As far as where you should invest your money, you've said absolutely nothing about yourself. How do you expect anyone to give you advice? Are you 30 or 70? What is your risk tolerance and time horizon? Do you need income or are you looking for appreciation? Do you want (another) job because that's what managing and maintaining rentals is. Do you have the cash flow to weather rental vacancies, dead-beat tenants and repairs? Or would you rather scrap all that and put it in the stock market? Can you stomach the value of your investments going down by 40% and staying that way for five years? Would you panic sell or would you recognize it as a great buying opportunity?
If you can't figure out what type of direction you want to go with that 50k, it sounds like you need to truly educate yourself so that you are more equipped to make the decisions that are best for you. No one has a more vested interest in your success than you do.

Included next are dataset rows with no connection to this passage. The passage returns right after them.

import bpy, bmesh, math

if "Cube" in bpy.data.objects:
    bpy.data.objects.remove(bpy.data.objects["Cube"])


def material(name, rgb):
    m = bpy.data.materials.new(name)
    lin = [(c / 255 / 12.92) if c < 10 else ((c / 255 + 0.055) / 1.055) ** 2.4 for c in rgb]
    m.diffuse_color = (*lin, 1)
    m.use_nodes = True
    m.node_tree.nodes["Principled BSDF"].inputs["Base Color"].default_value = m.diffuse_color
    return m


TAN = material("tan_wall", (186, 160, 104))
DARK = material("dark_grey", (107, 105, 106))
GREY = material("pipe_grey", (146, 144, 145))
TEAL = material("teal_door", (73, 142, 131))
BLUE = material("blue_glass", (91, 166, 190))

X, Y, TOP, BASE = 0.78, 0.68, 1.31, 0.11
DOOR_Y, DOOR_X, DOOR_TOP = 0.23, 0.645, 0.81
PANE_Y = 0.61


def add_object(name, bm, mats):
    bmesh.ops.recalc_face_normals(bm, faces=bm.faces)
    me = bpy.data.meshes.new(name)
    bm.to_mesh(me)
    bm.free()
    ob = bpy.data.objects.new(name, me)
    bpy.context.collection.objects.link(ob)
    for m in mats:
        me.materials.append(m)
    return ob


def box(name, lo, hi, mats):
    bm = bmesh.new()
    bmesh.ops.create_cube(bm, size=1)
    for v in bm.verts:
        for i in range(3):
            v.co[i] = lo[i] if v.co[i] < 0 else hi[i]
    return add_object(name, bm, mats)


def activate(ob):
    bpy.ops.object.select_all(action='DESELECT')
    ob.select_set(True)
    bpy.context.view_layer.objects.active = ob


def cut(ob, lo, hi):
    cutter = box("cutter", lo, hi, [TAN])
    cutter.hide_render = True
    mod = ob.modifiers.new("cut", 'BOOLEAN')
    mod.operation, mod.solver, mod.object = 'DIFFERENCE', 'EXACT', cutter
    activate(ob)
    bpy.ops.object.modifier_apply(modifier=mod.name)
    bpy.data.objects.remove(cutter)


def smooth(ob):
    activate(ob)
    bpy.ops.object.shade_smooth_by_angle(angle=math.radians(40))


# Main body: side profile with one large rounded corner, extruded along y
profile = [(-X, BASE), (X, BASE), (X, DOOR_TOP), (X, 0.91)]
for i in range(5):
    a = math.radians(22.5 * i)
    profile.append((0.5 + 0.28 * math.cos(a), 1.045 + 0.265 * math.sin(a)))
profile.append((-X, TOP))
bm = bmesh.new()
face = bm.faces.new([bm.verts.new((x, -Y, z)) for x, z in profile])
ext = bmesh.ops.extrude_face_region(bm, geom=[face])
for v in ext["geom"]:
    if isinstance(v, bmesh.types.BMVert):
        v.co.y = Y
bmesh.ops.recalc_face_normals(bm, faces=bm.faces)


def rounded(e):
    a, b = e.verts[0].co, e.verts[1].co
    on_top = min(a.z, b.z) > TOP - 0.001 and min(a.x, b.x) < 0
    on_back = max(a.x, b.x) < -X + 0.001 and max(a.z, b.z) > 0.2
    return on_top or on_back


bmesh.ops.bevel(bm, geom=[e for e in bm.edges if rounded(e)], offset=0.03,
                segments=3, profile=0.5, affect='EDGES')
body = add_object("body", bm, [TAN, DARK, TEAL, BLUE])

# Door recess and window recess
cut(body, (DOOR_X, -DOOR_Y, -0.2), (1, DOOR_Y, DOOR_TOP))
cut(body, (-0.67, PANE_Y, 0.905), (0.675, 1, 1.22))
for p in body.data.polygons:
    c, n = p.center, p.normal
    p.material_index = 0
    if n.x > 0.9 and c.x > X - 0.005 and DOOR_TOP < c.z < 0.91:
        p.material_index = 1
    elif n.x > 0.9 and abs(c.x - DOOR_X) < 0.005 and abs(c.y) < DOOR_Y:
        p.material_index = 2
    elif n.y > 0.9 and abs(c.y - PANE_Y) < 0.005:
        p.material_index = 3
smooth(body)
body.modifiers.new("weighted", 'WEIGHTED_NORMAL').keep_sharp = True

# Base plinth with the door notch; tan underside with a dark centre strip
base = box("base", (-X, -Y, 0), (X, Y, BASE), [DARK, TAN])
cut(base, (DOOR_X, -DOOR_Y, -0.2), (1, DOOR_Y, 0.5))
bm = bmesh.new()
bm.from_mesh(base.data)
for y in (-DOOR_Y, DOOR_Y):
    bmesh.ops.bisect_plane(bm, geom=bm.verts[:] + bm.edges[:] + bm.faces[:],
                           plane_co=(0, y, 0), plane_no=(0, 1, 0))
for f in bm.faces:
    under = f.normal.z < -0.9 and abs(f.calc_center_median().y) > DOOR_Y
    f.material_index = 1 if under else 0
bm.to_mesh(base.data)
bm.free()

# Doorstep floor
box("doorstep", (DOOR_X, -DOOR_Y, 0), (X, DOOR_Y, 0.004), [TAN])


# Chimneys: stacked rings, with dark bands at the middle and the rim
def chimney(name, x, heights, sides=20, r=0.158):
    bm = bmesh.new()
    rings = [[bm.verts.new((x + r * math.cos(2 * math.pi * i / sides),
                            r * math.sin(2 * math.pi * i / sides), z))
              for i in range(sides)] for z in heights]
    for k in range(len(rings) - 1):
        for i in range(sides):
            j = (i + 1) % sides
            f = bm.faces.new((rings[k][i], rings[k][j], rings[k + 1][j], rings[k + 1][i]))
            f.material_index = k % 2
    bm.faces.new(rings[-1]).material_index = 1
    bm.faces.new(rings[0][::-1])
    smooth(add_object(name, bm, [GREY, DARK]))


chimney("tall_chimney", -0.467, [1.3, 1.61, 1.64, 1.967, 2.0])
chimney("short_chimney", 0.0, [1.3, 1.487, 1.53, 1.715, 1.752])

- kswck2Lv 73 weeks ago
NEVER invest money that you cannot afford to lose.
- Anonymous3 weeks ago
A case can be made for not borrowing to invest. Particularly when you don't have a clue what you are doing.
Real Estate should have higher long term returns but that involves headaches. Evictions & repairs.
An S&P 500 index fund SHOULD outperform your cost of funds over the long term. But can you live with a 20-30% decline first?
I own my house outright. Not having a house payment is the gift that keeps giving.